Former triple j host, producer and DJ Nina Las Vegas moved from Wagga Wagga to Sydney at the tender age of 18 to pursue her dream career in radio.
She has been behind a number of viral Facebook posts criticising sexism in the music industry, especially the way female DJs are taken less seriously than their male peers.
In 2014 she left triple j and launched her own record label, NVL Records in 2015.
Nina Las Vegas, born Nina Agzarian to an Armenian-Egyptian father and Australian mother, also co-founded non profit organisation Heaps Decent, aimed at offering music programs for underprivileged and Indigenous young people at schools and juvenile justice centres.
Jeannette Francis –SBS Journalist
As the only SBS journalist to have worked across all news and current affairs departments, current host of The Feed Jeannette Francis has experience in telling multicultural stories from Living Black, to Insight, and Dateline.
Francis cites Amy Schumer as her feminist role model, and says pay disparity and domestic violence are the most urgent issues facing Australian women.
Her advice to younger women?
"Penises are overrated."
Dr Bree Blakeman – Anthropologist
Anthropologist Dr Bree Blakeman's study of the culture and values in Indigenous communities has informed her feminist values, and she says she wants Australian feminism to expand its focus outside of capital cities.
"Any further exclusionary narrowing of Australian feminism, which is already very much dominated by white, largely middle-class, cisgender, heterosexual women, would be of great concern and a retrograde step for feminism in Australia," she said.
"While this exclusionary narrowing is surely partly the result of the media and their focus on individual voices who are, with few exceptions, white, middle-class, cis-hetero women, it is also a true reflection of the state of mainstream feminism in Australia today - which is far, far, far from intersectional.

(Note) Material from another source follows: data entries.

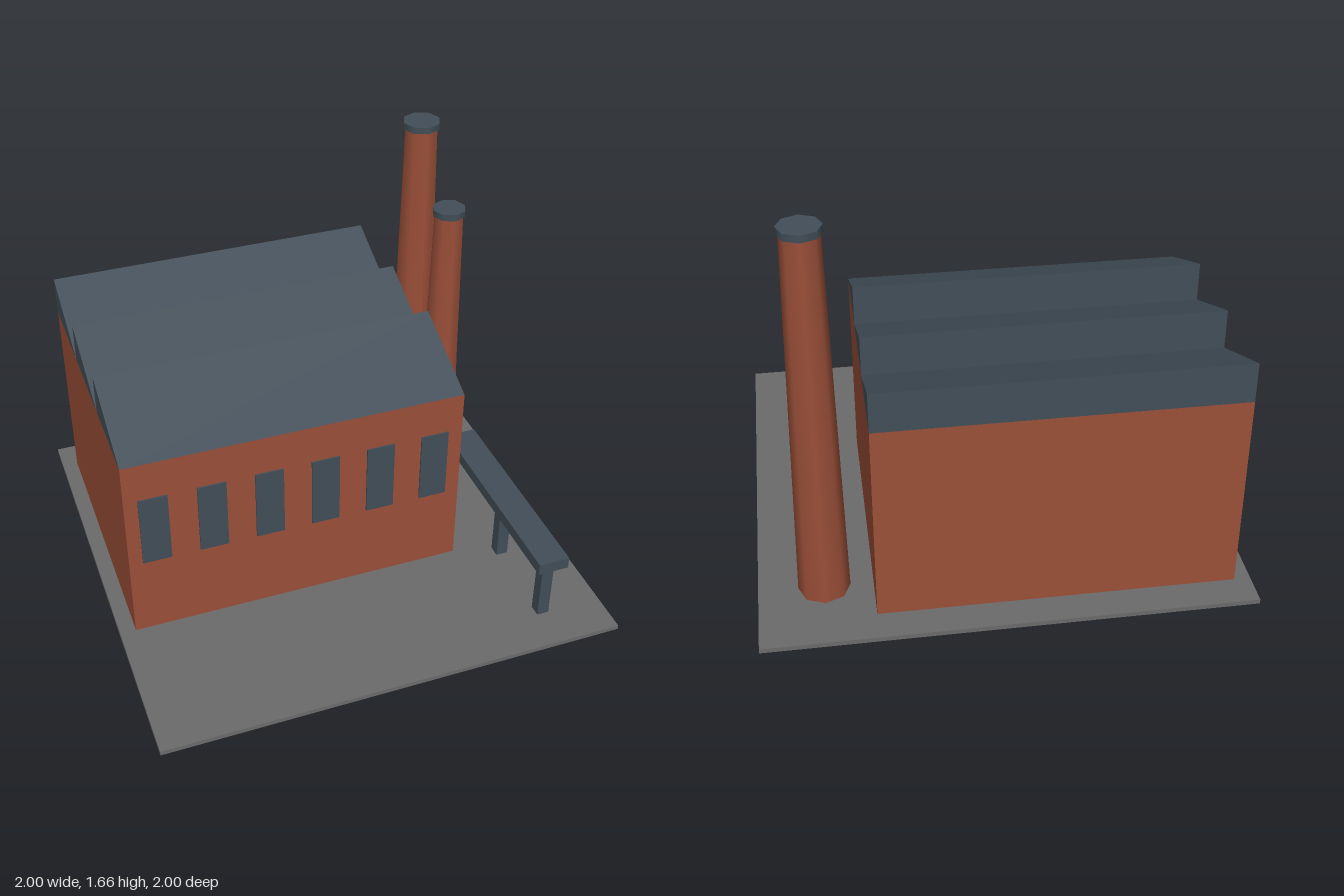
import * as THREE from 'three';

export function createModel() {
  const model = new THREE.Group();
  model.name = 'factory';

  const material = (name, color) => {
    const m = new THREE.MeshStandardMaterial({ color });
    m.name = name;
    return m;
  };
  const brick = material('brick', 0x9a4f38);
  const slate = material('slate', 0x424e58);
  const concrete = material('concrete', 0x6b6b6b);

  const add = (name, geometry, mat, x, y, z, parent = model) => {
    const mesh = new THREE.Mesh(geometry, mat);
    mesh.name = name;
    mesh.position.set(x, y, z);
    parent.add(mesh);
    return mesh;
  };
  const box = (w, h, d) => new THREE.BoxGeometry(w, h, d);

  const groundTop = 0.02;
  add('groundSlab', box(2, groundTop, 2), concrete, 0, groundTop / 2, 0);

  // Main hall
  const left = -0.932, right = 0.532, front = 0.335, back = -0.865, eaves = 0.89;
  const width = right - left, midX = (left + right) / 2;
  add('hall', box(width, eaves - groundTop, front - back), brick,
    midX, (eaves + groundTop) / 2, (front + back) / 2);

  // Sawtooth roof: slopes rise toward the back, then drop vertically
  const bays = 3, bayDepth = (front - back) / bays, rise = 0.172;
  const tooth = new THREE.Shape([
    new THREE.Vector2(0, 0),
    new THREE.Vector2(-bayDepth, rise),
    new THREE.Vector2(-bayDepth, 0),
  ]);
  const toothGeometry = new THREE.ExtrudeGeometry(tooth, { depth: width, bevelEnabled: false });
  toothGeometry.rotateY(-Math.PI / 2);
  for (let i = 0; i < bays; i++) {
    add('roofTooth', toothGeometry, slate, right, eaves, front - i * bayDepth);
  }

  // Front windows
  const windowGeometry = box(0.122, 0.327, 0.008);
  for (let i = 0; i < 6; i++) {
    add('window', windowGeometry, slate, -0.813 + i * 0.244, 0.552, front + 0.003);
  }

  // Eight-sided tapering chimneys with caps
  const chimney = (name, z, topY, baseRadius, topRadius, capRadius) => {
    const group = new THREE.Group();
    group.name = name;
    group.position.set(0.732, 0, z);
    model.add(group);
    const height = topY - groundTop, capHeight = 0.03;
    add('stack', new THREE.CylinderGeometry(topRadius, baseRadius, height, 8), brick,
      0, groundTop + height / 2, 0, group);
    add('cap', new THREE.CylinderGeometry(capRadius, capRadius, capHeight, 8), slate,
      0, topY + capHeight / 2, 0, group);
  };
  chimney('tallChimney', -0.666, 1.626, 0.106, 0.076, 0.085);
  chimney('shortChimney', -0.333, 1.36, 0.093, 0.066, 0.074);

  // Raised conveyor on two legs
  add('conveyorDeck', box(0.135, 0.053, 0.932), slate, 0.732, 0.326, 0.4);
  for (const z of [0.8, 0.4]) {
    add('conveyorLeg', box(0.052, 0.27, 0.052), slate, 0.732, 0.155, z);
  }

  return model;
}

"Intersectionality is challenging and messy, but it is essential if we want to move forward with a truly inclusive feminist movement here in Australia."
She says listening to others is key to moving forward, and feminist writers need to share the spotlight.
"I hope that those Australian feminists with a platform learn to pass the mic and listen rather than talking or writing ‘on behalf of’ others whose position or experience they do not share," she said.
"If you’re able-bodied then don’t write on behalf of people with disabilities, if you’re not Indigenous then don’t write or talk on behalf of Indigenous women."
Yassmin Abdel-Magied - Engineer and activist
As an engineer who just so happens to be a young Muslim woman who was born in Sudan, Yassmin Abdel-Magied has faced a lot of discrimination.
But she turned her journey through the white-male-dominated industry of mechanical engineering into one of inspiration for other young people, publishing a memoir Yassmin's Story: Who do you think I am?, which aims to dispel myths about Australian Muslims.
Abdel-Magied, who was awarded Young Queenslander of The Year in 2015, founded Youth Without Borders, an organisation dedicated to programs for young people in diverse communities.
Maggie Collins - Artist manager, music festival programmer
Music fans may be surprised that the manager behind one of the loudest rock bands in Australia, DZ Deathrays, is a woman with a fondness for puppies.
Maggie Collins, whose voice known by many Australians thanks to appearances as a presenter on triple j, manages some of the most popular acts in the male-dominated independent music industry, including the John Steele Singers and The Creases.
She is now the event programmer for BIGSOUND, Australia's largest music conference, and has a keen interest in women in music and promoting the development of more women in the management side of the industry.